Angle of Repose by Wallace Stegner (Doubleday, 1971).

One of the most asked-for older books in our collection is about a retired historian who sets out to write of his grandparents' pioneering the American west. His research reveals more about his own life than he is willing to admit. Stegner is a master, he won the Pulitzer Prize for this book in 1972.

Rabbit Run (1960), Rabbit Redux (1971), Rabbit Is Rich (1981) and Rabbit at Rest (1990) by John Updike.

When asked to pick her favorite old book Red Bank Reader's Advisor Becky Browning chose Updike's "Rabbit" series. She said: "There is no contemporary writer that can get inside middle America's head as well as Updike. In these books you will be privy to Updike's mastery of the English language and, at the same time, find yourself in a love-hate relationship with Harry Angstrom, the recurring character whose life is chronicled from youth through old age."

Ender's Game by Orson Scott Card (TOR, c1984).

I was invited to a dinner honoring this author in New Orleans recently and felt obligated to read at least one of his works. When I asked a Sci-Fi- reading friend to recommend Card's best book Ender' Game was his pick, and surprisingly I enjoyed it too. Looking at comments on Amazon.com from readers I was astounded to find over 700 reviews, most were positive.

The Maine Massacre by Janwillem Van de Wetering (Soho, c1979).

The accidental death of his brother-in-law sends the Commissaris to the secluded town of Jameson, Maine. Detective Sgt. De Gier goes along to keep an eye on his ailing boss, but there has been a sinister series of deaths in the area and the two find themselves involved in a murder investigation. Library Director, Marcia Au who recommends the book highly says "…seeing the residents of Jameson through the eyes of the detectives is a hoot. The writing is descriptive without being boring… you feel as if you were tramping around the town with them". A great read, but then just about everything I have read by this Dutch author (now a resident of Maine) is outstanding.

Those Who Walk Away by Patricia Highsmith, (Crime Club, 1967).

The honeymoon is over, and the bride is dead. The grieving husband convinces the police in Rome of his innocence, but has no such luck with his father-in-law. Highsmith is perhaps best known for her novel "Strangers on a Train", which was later made into a film by Alfred Hitchcock. The library has the video but the book is long gone and no longer in print. Critics have called her the master of the suspense novel and you will find a nice selection of her works at Central Library. Highsmith died in 1995.

The Reckoning: The Murder of Christopher Marlowe by Charles Nicholl (Harcourt Brace, 1994).

Not a terribly old book, but unknown to me until my husband requested it a few weeks ago. It won the Crime Writer's Gold Dagger Award for a nonfiction thriller and will transport you back to sixteenth century England.

French Provincial Cooking by Elizabeth David (Harper&Row, 1962).

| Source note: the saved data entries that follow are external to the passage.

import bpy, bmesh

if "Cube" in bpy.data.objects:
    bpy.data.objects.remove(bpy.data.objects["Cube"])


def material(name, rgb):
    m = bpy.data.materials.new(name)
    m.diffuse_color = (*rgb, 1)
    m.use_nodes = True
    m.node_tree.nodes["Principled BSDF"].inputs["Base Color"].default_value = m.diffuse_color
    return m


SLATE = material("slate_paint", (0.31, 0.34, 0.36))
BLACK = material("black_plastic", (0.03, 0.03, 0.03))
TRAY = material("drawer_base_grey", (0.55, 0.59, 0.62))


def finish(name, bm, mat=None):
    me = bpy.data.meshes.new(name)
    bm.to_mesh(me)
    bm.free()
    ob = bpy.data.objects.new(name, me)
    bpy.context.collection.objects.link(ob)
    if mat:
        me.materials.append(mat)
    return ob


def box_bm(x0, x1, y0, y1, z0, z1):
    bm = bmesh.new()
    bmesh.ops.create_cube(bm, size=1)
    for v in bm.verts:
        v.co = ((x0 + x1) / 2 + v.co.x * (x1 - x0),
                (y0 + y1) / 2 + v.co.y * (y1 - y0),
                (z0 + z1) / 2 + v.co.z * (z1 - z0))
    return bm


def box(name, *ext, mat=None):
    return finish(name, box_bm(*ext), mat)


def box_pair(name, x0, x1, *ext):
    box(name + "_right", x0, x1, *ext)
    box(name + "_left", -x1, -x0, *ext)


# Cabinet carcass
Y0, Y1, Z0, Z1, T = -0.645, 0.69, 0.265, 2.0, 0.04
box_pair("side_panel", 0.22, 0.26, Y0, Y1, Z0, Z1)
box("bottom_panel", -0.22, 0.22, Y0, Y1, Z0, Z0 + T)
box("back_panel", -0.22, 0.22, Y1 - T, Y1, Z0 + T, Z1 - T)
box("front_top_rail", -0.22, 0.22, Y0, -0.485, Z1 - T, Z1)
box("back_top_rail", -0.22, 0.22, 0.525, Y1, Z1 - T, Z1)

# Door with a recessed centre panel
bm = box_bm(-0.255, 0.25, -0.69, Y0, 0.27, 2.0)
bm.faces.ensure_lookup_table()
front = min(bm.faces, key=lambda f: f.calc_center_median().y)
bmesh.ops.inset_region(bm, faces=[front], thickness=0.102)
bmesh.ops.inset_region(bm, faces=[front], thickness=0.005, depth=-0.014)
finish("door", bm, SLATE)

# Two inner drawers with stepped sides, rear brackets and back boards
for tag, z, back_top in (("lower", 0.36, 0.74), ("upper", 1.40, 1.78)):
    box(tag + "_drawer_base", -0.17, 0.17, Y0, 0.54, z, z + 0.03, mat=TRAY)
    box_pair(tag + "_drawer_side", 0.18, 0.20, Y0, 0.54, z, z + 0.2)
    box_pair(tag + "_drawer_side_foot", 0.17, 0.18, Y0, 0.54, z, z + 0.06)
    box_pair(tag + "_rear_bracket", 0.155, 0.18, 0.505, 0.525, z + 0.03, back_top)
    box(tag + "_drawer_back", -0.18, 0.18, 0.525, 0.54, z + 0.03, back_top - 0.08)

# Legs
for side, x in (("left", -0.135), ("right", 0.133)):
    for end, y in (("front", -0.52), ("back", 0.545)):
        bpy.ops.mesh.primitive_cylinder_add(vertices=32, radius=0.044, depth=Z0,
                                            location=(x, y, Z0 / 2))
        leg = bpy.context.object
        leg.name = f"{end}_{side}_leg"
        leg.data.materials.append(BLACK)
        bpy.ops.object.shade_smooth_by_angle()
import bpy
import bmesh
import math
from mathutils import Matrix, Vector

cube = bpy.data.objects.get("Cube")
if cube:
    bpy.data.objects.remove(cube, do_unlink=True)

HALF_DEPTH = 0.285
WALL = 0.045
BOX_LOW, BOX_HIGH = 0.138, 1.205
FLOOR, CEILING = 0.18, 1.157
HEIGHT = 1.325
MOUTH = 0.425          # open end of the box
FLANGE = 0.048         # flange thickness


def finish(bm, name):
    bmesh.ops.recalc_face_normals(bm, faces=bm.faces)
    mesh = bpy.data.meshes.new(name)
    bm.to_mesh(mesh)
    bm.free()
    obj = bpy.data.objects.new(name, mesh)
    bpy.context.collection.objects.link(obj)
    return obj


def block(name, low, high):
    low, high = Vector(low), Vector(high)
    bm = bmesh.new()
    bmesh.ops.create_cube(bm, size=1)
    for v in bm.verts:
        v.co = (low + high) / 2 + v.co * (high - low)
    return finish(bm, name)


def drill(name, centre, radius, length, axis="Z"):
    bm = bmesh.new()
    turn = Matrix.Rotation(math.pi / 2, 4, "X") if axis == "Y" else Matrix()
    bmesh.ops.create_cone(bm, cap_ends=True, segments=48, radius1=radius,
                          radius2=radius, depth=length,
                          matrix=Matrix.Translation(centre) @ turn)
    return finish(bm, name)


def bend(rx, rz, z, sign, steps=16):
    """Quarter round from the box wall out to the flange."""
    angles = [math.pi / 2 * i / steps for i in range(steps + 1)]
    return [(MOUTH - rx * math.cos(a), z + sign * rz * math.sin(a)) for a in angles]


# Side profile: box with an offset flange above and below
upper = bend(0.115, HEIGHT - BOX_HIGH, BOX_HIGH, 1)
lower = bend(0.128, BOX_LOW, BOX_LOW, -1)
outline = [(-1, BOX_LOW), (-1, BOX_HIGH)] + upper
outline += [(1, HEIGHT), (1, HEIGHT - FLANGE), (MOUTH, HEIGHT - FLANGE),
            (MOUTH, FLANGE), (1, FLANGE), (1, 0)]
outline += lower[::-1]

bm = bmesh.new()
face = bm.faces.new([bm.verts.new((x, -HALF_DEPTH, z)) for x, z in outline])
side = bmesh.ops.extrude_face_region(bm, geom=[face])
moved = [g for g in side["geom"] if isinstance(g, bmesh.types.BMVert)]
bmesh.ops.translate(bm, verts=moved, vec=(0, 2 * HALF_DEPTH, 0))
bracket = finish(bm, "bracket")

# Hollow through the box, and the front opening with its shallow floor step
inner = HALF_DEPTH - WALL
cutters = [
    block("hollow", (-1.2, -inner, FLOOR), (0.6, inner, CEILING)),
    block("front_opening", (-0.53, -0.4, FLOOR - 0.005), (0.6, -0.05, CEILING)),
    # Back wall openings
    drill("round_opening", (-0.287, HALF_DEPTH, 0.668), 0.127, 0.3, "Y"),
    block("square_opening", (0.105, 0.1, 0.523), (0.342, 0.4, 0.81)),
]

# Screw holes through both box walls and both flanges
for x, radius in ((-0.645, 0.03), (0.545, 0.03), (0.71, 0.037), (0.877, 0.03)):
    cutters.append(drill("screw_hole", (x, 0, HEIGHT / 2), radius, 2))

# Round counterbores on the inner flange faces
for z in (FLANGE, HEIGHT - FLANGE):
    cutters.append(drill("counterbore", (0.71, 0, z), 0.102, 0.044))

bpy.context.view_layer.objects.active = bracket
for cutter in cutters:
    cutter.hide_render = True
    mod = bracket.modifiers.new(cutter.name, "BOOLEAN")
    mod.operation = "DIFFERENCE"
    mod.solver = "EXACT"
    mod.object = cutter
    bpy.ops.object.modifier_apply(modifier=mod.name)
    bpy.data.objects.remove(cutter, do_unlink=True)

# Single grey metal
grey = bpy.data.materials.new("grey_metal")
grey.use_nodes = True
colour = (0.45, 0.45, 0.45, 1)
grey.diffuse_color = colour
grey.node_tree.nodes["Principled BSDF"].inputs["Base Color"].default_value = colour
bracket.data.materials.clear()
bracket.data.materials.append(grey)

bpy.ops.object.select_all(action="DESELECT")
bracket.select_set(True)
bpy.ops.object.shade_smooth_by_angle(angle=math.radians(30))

I grew up with a mother who thought frozen vegetables were the great modern convenience. In the early 1960s, a friend who wanted me to expand my repertoire and stop making meatloaf every Saturday night gave me this book. I still have a yellowed, grease spattered paperback copy which I consult when I want an old favorite. The recipes are authentic and fairly easy, but not low in fat.

Sandy Schultheis is a librarian with the Evansville-Vanderburgh Public Library. The opinions expressed in this column are personal and do not reflect policies or official recommendations of EVPL.